- [Records to use]
☆ ☆ ☆ ☆

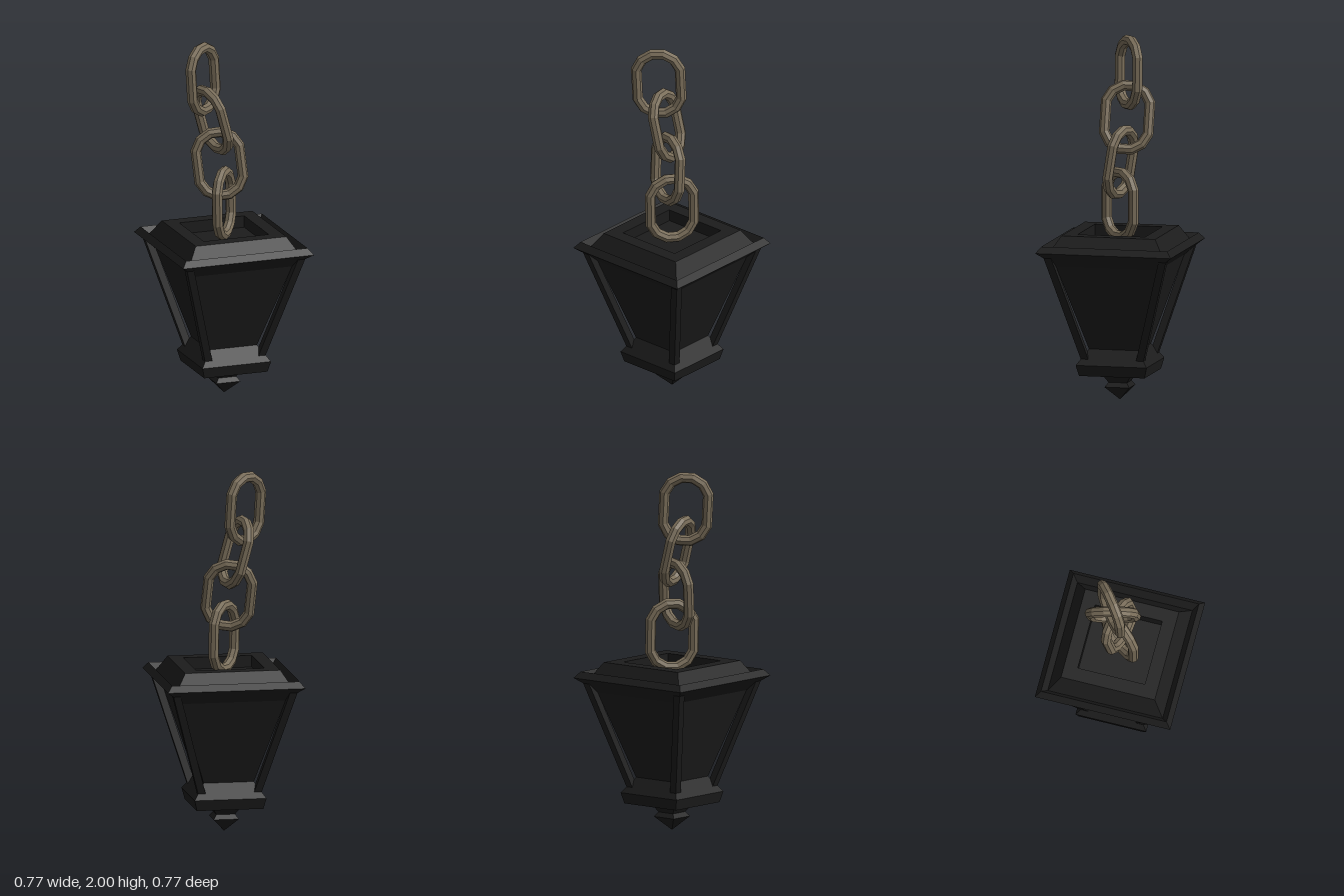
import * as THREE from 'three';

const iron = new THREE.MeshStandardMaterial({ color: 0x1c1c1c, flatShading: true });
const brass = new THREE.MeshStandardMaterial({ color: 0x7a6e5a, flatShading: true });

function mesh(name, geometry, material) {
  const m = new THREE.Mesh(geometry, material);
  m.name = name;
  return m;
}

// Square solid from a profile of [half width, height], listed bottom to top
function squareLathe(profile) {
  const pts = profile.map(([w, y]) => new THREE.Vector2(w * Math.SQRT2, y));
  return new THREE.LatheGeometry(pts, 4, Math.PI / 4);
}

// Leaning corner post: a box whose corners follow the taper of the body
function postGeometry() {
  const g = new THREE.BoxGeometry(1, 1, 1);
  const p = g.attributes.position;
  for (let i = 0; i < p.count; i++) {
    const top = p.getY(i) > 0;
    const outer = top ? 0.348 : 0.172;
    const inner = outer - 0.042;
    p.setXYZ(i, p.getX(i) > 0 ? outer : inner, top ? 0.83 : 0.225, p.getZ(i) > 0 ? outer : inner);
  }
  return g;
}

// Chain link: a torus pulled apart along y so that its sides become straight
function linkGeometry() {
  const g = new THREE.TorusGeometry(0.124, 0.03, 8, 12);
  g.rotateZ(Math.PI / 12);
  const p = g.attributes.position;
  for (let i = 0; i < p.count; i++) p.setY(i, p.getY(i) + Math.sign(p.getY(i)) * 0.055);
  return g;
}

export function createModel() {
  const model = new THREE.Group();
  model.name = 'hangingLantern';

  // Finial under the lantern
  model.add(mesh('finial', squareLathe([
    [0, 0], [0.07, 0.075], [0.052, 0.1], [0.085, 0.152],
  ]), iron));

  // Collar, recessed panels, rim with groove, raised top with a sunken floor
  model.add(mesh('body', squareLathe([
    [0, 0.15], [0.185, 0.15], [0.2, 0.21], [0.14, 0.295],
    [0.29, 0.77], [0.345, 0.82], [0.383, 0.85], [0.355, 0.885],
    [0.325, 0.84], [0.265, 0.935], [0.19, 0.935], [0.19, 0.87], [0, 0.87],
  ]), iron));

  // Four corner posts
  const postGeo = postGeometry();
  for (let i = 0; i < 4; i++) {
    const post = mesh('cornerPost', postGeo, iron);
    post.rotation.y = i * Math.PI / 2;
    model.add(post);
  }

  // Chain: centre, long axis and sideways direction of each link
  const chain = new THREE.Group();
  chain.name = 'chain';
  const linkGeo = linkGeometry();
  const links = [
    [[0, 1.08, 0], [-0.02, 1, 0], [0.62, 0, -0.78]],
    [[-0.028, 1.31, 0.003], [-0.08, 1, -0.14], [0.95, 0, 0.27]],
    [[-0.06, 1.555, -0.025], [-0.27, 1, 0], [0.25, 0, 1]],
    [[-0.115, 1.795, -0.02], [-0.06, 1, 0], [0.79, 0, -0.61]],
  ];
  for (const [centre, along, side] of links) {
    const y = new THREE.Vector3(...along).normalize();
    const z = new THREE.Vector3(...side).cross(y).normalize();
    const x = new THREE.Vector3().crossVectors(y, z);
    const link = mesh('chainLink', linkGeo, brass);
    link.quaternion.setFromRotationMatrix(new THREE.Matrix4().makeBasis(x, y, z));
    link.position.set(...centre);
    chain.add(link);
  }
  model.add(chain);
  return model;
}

☆ ☆ ☆ ☆

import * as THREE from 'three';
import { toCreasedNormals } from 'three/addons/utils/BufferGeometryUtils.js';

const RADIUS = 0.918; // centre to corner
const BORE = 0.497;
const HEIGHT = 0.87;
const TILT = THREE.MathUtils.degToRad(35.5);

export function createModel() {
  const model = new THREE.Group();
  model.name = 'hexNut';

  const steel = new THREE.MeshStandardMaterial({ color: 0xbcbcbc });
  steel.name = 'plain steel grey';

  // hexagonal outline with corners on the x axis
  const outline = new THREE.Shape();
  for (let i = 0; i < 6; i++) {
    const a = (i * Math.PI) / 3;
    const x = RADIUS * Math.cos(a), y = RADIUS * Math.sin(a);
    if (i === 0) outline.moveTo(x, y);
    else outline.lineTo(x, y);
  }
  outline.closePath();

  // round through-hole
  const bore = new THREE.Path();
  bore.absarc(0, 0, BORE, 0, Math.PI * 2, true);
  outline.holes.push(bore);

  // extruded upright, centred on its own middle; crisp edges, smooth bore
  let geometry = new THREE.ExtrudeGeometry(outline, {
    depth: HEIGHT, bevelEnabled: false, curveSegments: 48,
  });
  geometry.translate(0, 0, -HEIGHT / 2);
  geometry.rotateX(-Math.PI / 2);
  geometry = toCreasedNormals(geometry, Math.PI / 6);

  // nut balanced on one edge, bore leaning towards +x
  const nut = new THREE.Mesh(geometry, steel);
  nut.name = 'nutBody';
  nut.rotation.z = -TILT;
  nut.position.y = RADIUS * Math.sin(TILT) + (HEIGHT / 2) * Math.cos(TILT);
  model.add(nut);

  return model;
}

☆ ☆ ☆ ☆

- [What is required]
Starting at the line above that contains "steel.name = 'plain steel grey';", repeat each line exactly up to and including the line that contains "nut.rotation.z = -TILT;", and stop there.

- [Exercise answer]
  steel.name = 'plain steel grey';

  // hexagonal outline with corners on the x axis
  const outline = new THREE.Shape();
  for (let i = 0; i < 6; i++) {
    const a = (i * Math.PI) / 3;
    const x = RADIUS * Math.cos(a), y = RADIUS * Math.sin(a);
    if (i === 0) outline.moveTo(x, y);
    else outline.lineTo(x, y);
  }
  outline.closePath();

  // round through-hole
  const bore = new THREE.Path();
  bore.absarc(0, 0, BORE, 0, Math.PI * 2, true);
  outline.holes.push(bore);

  // extruded upright, centred on its own middle; crisp edges, smooth bore
  let geometry = new THREE.ExtrudeGeometry(outline, {
    depth: HEIGHT, bevelEnabled: false, curveSegments: 48,
  });
  geometry.translate(0, 0, -HEIGHT / 2);
  geometry.rotateX(-Math.PI / 2);
  geometry = toCreasedNormals(geometry, Math.PI / 6);

  // nut balanced on one edge, bore leaning towards +x
  const nut = new THREE.Mesh(geometry, steel);
  nut.name = 'nutBody';
  nut.rotation.z = -TILT;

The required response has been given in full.